◆ THE TASK: The answer must consist of every line from the data that holds the string "color".

• • • • •

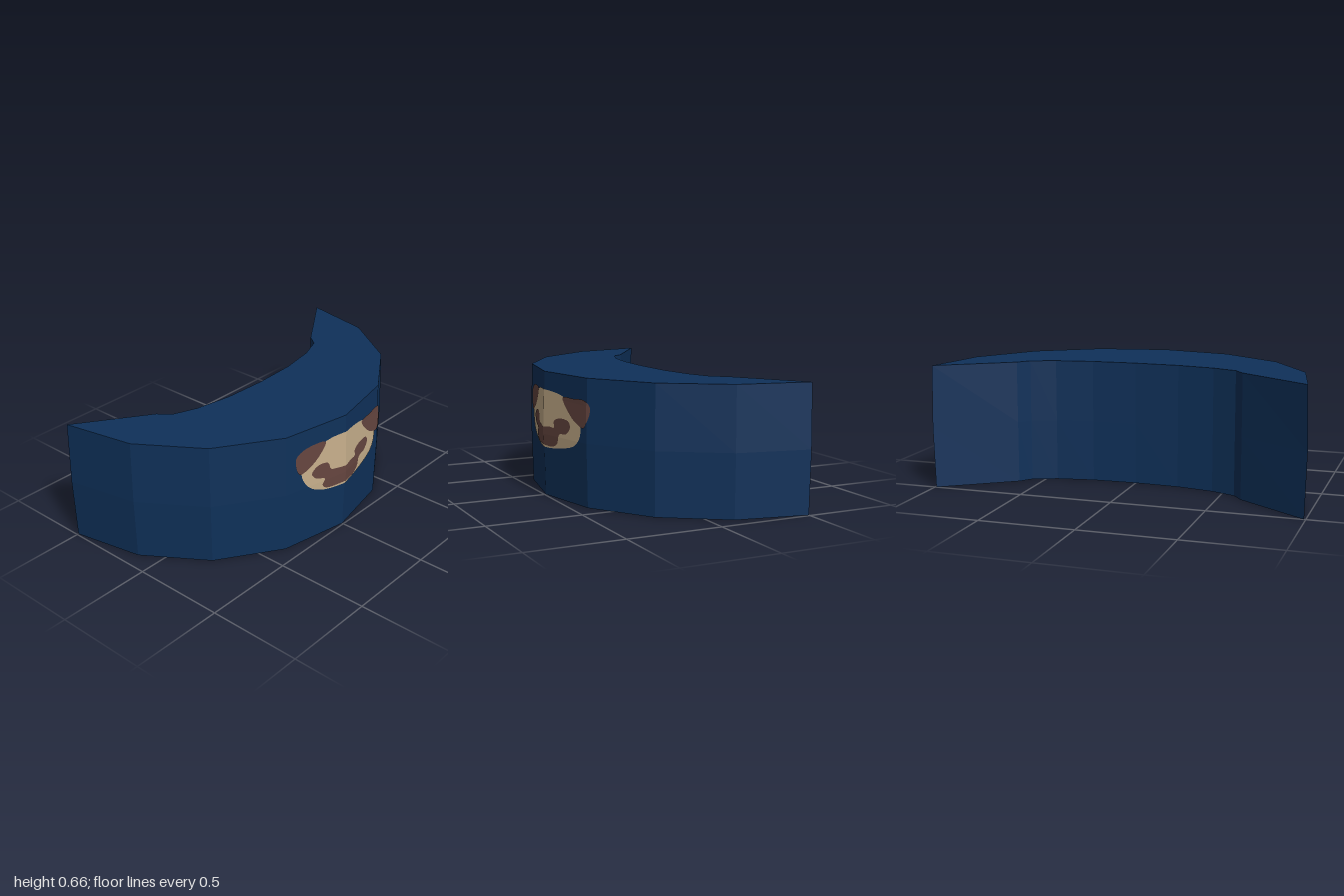
import * as THREE from 'three';

const HEIGHT = 0.66, MID = HEIGHT / 2, CENTER_X = -0.5, STEP = Math.PI / 8;

// Radius of the faceted outer wall: it swells slightly at half height
const radiusAt = (y) => 1 - 0.008 * Math.abs(y - MID) / MID;

// x of the faceted outer wall at a given height and depth
function wallX(y, z) {
  const r = radiusAt(y), a = Math.abs(z);
  const k = a < r * Math.sin(STEP) ? 0 : 1;
  const z0 = r * Math.sin(k * STEP), z1 = r * Math.sin((k + 1) * STEP);
  const x0 = r * Math.cos(k * STEP), x1 = r * Math.cos((k + 1) * STEP);
  return CENTER_X + x0 + (x1 - x0) * (a - z0) / (z1 - z0);
}

// Crescent block with a faceted outer arc and a shallow inner arc
function crescentGeometry() {
  const r = radiusAt(0), pts = [];
  for (let i = -4; i <= 4; i++) {
    pts.push(new THREE.Vector2(CENTER_X + r * Math.cos(i * STEP), r * Math.sin(i * STEP)));
  }
  const inner = [[-0.245, 0.62], [-0.18, 0.57], [-0.13, 0.44], [-0.095, 0.24]];
  inner.forEach(([x, z]) => pts.push(new THREE.Vector2(x, z)));
  pts.push(new THREE.Vector2(-0.085, 0));
  inner.reverse().forEach(([x, z]) => pts.push(new THREE.Vector2(x, -z)));
  const geo = new THREE.ExtrudeGeometry(new THREE.Shape(pts), { depth: HEIGHT, steps: 2, bevelEnabled: false });
  geo.rotateX(-Math.PI / 2);
  // Swell the middle ring of the outer wall
  const p = geo.attributes.position;
  for (let i = 0; i < p.count; i++) {
    const dx = p.getX(i) - CENTER_X, z = p.getZ(i);
    if (Math.abs(p.getY(i) - MID) < 0.1 && Math.hypot(dx, z) > 0.95) {
      p.setX(i, CENTER_X + dx / r);
      p.setZ(i, z / r);
    }
  }
  geo.computeVertexNormals();
  return geo;
}

// Keep the part of a convex polygon where sign * (p[axis] - limit) >= 0
function clip(poly, axis, limit, sign) {
  const out = [];
  poly.forEach((a, i) => {
    const b = poly[(i + 1) % poly.length];
    const da = sign * (a[axis] - limit), db = sign * (b[axis] - limit);
    if (da >= 0) out.push(a);
    if (da * db < 0) {
      const t = da / (da - db);
      out.push([a[0] + (b[0] - a[0]) * t, a[1] + (b[1] - a[1]) * t]);
    }
  });
  return out;
}

// Painted patch: a smooth outline (u = -z, v = y, in hundredths) draped over the wall facets
function patchGeometry(outline, lift) {
  const curve = new THREE.CatmullRomCurve3(
    outline.map(([u, v]) => new THREE.Vector3(u / 100, v / 100, 0)), true);
  const pts = curve.getPoints(outline.length * 5).slice(0, -1);
  const flat = new THREE.ShapeGeometry(new THREE.Shape(pts.map((p) => new THREE.Vector2(p.x, p.y))));
  const src = flat.attributes.position, idx = flat.index.array;
  const edge = Math.sin(STEP), columns = [-0.7, -edge, 0, edge, 0.7], rows = [0, MID, HEIGHT];
  const verts = [];
  for (let t = 0; t < idx.length; t += 3) {
    const tri = [0, 1, 2].map((k) => [src.getX(idx[t + k]), src.getY(idx[t + k])]);
    for (let c = 0; c < 4; c++) for (let r = 0; r < 2; r++) {
      let poly = clip(tri, 0, columns[c], 1);
      poly = clip(poly, 0, columns[c + 1], -1);
      poly = clip(poly, 1, rows[r], 1);
      poly = clip(poly, 1, rows[r + 1], -1);
      for (let k = 1; k + 1 < poly.length; k++) {
        [poly[0], poly[k], poly[k + 1]].forEach(([u, v]) => verts.push(wallX(v, -u) + lift, v, -u));
      }
    }
  }
  const geo = new THREE.BufferGeometry();
  geo.setAttribute('position', new THREE.Float32BufferAttribute(verts, 3));
  geo.computeVertexNormals();
  return geo;
}

export function createModel() {
  const material = (name, color) => {
    const m = new THREE.MeshStandardMaterial({ color });
    m.name = name;
    return m;
  };
  const navy = material('navy', 0x0f315a);
  const cream = material('cream', 0xc8b08c);
  const brown = material('brown', 0x664640);

  const group = new THREE.Group();
  group.name = 'crescentBlock';
  const add = (name, geo, mat) => {
    const mesh = new THREE.Mesh(geo, mat);
    mesh.name = name;
    group.add(mesh);
  };

  add('crescentBody', crescentGeometry(), navy);

  // Dog face painted on the outer wall
  add('facePatch', patchGeometry([
    [-29, 42], [-26, 48], [-14, 55.5], [2, 56.5], [18, 54.5], [27, 50], [33, 43],
    [33, 36], [29, 31], [20, 28], [2, 26], [-16, 28], [-25, 33.5]], 0.003), cream);
  add('leftEar', patchGeometry([
    [-32.5, 52], [-29, 55], [-20, 56.5], [-13.5, 55.5], [-17.5, 49], [-25, 43.5], [-30.5, 42.5]], 0.005), brown);
  add('rightEar', patchGeometry([
    [17.5, 54], [27, 54.5], [37, 54.5], [40, 51.5], [39, 45], [36, 40.5], [32, 41.5], [26, 44.5]], 0.005), brown);
  add('muzzle', patchGeometry([
    [-22.5, 40], [-18.5, 43.3], [-12, 42.7], [-10, 38.5], [-6, 37.5], [0, 36.8], [6, 37.5], [10, 37.5],
    [10, 41], [16, 43], [23.5, 42], [24.5, 39], [21, 35.5], [15, 34.5], [13, 29.5], [9, 27.3],
    [0, 27.3], [-13, 28.3], [-15.5, 31], [-14, 34], [-20, 36.5]], 0.005), brown);

  return group;
}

• • • • •

◆ PROBLEM SOLUTION:
  const material = (name, color) => {
    const m = new THREE.MeshStandardMaterial({ color });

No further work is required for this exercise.